      For big players, riding OpenStack, Mesos, &c has long been a bit of a no brainer, but smaller scale, less intensive, lower entry/base cost platfor ops has only just begun getting trendy, possible (thanks Kubernetes). This adoptability shift- not just big high gross ops, but small scale ops, with more of the common developership getting exposure- is where I think a real measurable and meaningful shift/change can start, where this Moores Law of Software starts showing returns.

    8. why all old technology isn't literally free

      Now we are starting to see second hand tech being fantastically impressive, but it's still, here in late 2016, early days for this. Racks of high density compute are showing up- sans drive rail, wink wink- for stupid cheap. A lot of those boxes will continue running for 10 more years. 15x 2U c100 units on a rack, 4 nodes per box, 2 sockets per node, a L5640 low power hex core and you've got 720 rather competent CPUs going for a couple k$.

      With GPUs we're still seeing more than incremental change, we're seeing serious architectural shifts and entirely differnet stratas of software support growing on each new generation, but that will calm down too, somewhat, as we enter a normalized Vulkan era. And in the cheap-racks realms, we do still find differences- it's only the really old Nehalmens & Sandy Bridges, 40-32nm, showing up. The first major refinement- Ivy Bridge- is still not there (& rocks a vastly improved IO subsystem via DDIO). Keep waiting for some big phase transition there.

      10Gbit network gear is cheap-ish now but that whole enterprise- connectivity- seems likely to experience radical drastic rebalance, reshifting real soon now. And current networking tech- with the normal stupid-cheap Infiniband exceptions- seems unbelievably unlikely to have lasting impressiveness versus the new breaking waves.

    9. A new wave (aka Web 2.0)

      kind of culminating in Google Wave, with it's post-late REST model of OT's versus the well structured (but somewhat archaic in retrospect) Buzz: operational transforms as something else versus longstanding conceptual resource oriented syndication systems.

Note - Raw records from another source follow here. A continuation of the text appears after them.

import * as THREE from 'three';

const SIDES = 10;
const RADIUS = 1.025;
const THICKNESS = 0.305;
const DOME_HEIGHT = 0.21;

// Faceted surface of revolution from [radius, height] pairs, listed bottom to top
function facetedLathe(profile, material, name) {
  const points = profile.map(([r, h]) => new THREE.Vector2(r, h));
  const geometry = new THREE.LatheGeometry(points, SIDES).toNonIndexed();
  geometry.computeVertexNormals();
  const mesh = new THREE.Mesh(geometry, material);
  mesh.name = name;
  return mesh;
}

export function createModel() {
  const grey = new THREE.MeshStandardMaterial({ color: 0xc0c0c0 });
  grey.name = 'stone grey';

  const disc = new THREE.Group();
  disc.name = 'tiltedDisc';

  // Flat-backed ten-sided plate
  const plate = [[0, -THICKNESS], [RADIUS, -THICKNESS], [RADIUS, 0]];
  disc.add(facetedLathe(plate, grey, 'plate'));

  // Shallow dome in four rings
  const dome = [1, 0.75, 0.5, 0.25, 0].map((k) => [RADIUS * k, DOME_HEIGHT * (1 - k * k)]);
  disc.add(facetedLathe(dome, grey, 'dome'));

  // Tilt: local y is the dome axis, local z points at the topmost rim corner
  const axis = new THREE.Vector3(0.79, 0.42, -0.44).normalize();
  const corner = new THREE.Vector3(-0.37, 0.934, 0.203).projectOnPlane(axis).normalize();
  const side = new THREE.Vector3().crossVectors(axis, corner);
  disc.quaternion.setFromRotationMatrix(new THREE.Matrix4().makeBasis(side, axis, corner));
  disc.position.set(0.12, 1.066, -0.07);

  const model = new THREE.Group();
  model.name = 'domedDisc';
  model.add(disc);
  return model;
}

    10. digital culture has changed from a luxury to a paper-cheap commodity

      more so, it has flipped below low cost to no cost, provided to you: software is now a non-commodity, an ambiently available all pervading system of services that we readily partake and wade into. the locus of event- the device- still features, but it's presence is reduced under the "My ___" tabs- my photos, my videos, my friends, all fully available from any computer anywhere.

      There are no price points and there are no features- all lure is the lure of network, of externalities. Unlike car shopping we aren't picking our luxuries and features, aren't opening or closing capabilities- we may get a better GPU for graphics and games, but everyone has the same basic range of capabilities open to them- touchscreen, volume buttons, IMU. We tend not to extend software, live in deeply customized environments, but exist on Facebooks and Googles and iTunes functionally very similar to the other billion Facebooks and Googles and iTunes open at th moment.

    11. changes scare many people, whereas in fact they contain the potential to free us,

      And now many of the changes bore us! Alien intelligence (AI) now is the banner of the day, the big vastness of machines atop their big data troves, programming themselves passing scripts to make it by.

      And in character, I find many of the old changes far more interesting and alluring, particularly when I consider & reflect on their freeing potentials. A usable world wide web, one where all pages and all things are part of a greater personal canvas that I play upon, is one that frees people, a literally heirarching of people above the software.

    12. most significant changes have occurred during just the last 10 years or so

      2003-2013 in this books case. I tend to agree, feeling that vast swarths of the technical infrastucture had arisen even early in this period. Impact on people, our lives, I think was much less, but the hope and bounds were dialated wide open and that a lot of the technical shifts that've followed have been serving fragments of the original bigness, particularly that a resourceful, open, addressable web implied.